[REQUIRED ACTION]: Lines before the one containing "start_radius=.015, end_radius=.025)" are left out; copy that line and every later line through the end of the data exactly.

===== RECORDS SUPPLIED =====

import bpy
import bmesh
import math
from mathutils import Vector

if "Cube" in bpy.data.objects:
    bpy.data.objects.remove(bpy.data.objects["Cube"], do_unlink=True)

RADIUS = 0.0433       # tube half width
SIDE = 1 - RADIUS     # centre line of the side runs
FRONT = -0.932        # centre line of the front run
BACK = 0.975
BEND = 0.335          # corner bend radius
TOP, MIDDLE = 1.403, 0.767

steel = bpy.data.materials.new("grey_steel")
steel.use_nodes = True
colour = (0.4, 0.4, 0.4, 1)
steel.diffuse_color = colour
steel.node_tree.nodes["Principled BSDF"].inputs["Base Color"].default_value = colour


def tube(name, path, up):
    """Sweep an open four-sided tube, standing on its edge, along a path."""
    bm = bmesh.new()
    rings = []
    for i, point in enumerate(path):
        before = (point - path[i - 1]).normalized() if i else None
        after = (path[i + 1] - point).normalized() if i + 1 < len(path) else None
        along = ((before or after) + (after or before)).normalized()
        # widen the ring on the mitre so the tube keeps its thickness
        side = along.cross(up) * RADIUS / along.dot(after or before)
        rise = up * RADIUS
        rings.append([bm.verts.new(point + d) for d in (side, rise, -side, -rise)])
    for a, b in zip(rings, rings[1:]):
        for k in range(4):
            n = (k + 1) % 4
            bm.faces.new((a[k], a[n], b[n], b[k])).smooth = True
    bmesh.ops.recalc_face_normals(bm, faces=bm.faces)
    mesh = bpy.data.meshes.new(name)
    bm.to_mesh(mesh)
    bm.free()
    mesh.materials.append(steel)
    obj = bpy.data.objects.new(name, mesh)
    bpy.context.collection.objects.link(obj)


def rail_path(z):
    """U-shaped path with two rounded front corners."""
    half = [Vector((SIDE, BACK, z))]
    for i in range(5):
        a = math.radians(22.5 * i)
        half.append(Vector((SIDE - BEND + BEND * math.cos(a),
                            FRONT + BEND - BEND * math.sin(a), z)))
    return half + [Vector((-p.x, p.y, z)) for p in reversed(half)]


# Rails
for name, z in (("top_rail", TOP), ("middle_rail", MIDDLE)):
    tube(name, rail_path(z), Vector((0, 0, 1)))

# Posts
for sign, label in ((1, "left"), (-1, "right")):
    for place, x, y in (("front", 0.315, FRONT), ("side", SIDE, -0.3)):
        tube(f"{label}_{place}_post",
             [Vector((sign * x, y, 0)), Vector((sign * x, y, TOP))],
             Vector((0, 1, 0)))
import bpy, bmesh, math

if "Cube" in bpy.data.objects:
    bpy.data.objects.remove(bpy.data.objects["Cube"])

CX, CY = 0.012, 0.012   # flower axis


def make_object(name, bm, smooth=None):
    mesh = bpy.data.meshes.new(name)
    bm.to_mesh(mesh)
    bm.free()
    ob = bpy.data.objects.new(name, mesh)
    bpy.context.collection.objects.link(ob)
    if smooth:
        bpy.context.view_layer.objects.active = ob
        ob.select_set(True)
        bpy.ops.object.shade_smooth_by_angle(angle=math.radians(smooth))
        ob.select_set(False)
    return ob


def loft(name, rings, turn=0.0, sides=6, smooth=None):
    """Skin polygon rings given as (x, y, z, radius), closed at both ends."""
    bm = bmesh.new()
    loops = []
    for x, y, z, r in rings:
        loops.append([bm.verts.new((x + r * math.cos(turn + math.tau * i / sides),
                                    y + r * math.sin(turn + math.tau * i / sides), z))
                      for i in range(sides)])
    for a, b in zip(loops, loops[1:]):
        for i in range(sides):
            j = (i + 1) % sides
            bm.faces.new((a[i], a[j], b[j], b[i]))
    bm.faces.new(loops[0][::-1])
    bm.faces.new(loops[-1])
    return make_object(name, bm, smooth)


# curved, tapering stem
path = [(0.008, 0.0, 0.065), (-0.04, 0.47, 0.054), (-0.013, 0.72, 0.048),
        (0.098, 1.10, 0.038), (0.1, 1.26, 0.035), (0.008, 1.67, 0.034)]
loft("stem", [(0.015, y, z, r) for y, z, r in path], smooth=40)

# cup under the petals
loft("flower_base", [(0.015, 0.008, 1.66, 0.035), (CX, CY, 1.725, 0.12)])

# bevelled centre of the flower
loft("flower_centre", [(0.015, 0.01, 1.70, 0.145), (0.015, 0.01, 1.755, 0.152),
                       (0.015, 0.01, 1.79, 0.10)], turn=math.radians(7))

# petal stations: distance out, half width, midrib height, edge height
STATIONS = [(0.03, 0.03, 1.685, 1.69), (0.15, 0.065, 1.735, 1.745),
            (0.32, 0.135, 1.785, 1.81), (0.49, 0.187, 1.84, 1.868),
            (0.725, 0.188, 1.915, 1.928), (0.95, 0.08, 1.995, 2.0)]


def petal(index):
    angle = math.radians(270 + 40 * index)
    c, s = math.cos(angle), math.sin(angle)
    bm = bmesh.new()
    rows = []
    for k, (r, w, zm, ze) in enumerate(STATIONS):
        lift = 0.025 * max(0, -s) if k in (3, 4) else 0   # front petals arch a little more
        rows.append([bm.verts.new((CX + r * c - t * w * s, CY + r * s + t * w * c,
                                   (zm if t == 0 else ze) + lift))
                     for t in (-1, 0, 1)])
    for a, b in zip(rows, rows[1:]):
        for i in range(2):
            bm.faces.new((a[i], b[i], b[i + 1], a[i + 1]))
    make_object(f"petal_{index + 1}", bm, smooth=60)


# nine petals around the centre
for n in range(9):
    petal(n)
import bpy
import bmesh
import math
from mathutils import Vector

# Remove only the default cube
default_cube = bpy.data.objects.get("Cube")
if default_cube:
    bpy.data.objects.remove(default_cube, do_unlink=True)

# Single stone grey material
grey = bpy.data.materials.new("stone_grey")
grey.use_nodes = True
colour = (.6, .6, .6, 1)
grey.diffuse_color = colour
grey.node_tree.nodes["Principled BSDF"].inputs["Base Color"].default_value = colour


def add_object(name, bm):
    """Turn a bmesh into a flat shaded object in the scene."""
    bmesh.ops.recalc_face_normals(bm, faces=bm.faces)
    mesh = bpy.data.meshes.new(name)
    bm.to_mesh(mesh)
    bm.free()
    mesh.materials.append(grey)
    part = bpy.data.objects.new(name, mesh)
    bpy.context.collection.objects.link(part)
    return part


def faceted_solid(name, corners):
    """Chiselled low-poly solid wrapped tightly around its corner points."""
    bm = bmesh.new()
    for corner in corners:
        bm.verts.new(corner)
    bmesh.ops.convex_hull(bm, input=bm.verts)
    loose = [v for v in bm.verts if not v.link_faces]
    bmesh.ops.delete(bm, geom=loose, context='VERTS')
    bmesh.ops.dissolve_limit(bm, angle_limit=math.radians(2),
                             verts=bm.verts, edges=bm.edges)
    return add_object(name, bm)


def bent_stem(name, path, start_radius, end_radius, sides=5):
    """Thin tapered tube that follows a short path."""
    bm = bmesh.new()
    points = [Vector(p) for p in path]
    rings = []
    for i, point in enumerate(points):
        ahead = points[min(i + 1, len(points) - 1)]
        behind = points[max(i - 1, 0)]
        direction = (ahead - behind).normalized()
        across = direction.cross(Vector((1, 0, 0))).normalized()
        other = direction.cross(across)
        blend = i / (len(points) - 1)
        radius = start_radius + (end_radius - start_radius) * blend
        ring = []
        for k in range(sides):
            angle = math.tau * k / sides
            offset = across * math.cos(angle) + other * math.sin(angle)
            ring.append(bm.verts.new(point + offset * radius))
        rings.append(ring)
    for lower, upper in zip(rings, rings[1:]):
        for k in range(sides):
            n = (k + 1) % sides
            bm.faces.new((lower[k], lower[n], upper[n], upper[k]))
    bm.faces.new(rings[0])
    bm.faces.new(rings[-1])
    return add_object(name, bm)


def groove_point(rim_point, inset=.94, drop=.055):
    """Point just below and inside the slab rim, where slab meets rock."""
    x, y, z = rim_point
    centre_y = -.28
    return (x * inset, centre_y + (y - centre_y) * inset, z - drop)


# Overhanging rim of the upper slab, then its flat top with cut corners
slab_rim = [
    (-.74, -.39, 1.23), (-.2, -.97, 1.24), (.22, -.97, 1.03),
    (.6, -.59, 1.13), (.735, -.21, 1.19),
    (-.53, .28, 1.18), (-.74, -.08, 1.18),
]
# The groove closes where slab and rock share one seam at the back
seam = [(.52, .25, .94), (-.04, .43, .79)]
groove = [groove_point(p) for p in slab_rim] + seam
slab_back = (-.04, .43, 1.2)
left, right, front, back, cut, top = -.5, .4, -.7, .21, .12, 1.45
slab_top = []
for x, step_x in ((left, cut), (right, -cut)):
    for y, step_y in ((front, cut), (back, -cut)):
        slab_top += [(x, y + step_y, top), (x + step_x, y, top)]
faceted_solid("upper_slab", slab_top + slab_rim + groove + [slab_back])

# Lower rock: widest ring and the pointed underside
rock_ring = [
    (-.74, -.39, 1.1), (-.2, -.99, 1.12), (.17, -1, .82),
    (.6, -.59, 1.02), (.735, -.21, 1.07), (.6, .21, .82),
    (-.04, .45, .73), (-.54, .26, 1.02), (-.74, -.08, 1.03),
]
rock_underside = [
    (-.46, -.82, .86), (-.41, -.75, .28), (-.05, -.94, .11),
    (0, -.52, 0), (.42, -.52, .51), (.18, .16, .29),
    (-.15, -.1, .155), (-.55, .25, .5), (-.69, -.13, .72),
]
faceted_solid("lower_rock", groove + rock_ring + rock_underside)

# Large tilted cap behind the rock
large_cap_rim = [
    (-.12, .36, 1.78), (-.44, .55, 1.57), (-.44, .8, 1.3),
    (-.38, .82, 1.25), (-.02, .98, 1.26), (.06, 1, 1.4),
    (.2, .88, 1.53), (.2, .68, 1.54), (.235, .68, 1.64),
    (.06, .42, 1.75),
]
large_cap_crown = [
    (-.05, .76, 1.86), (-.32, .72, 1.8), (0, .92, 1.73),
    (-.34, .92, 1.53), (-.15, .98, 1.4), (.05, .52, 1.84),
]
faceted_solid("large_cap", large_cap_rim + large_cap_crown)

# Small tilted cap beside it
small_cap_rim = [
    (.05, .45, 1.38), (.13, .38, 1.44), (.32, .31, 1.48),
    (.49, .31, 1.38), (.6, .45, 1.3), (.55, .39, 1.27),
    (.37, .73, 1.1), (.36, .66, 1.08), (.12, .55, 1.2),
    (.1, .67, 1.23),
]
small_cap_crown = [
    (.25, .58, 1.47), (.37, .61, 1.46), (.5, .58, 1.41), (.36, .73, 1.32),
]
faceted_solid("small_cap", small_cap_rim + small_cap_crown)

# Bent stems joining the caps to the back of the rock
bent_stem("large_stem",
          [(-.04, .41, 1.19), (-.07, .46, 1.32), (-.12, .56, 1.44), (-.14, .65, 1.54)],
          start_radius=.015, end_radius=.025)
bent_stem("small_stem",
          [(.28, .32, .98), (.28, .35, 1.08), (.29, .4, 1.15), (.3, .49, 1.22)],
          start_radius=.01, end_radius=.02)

=====

[ANSWER SECTION]:
          start_radius=.015, end_radius=.025)
bent_stem("small_stem",
          [(.28, .32, .98), (.28, .35, 1.08), (.29, .4, 1.15), (.3, .49, 1.22)],
          start_radius=.01, end_radius=.02)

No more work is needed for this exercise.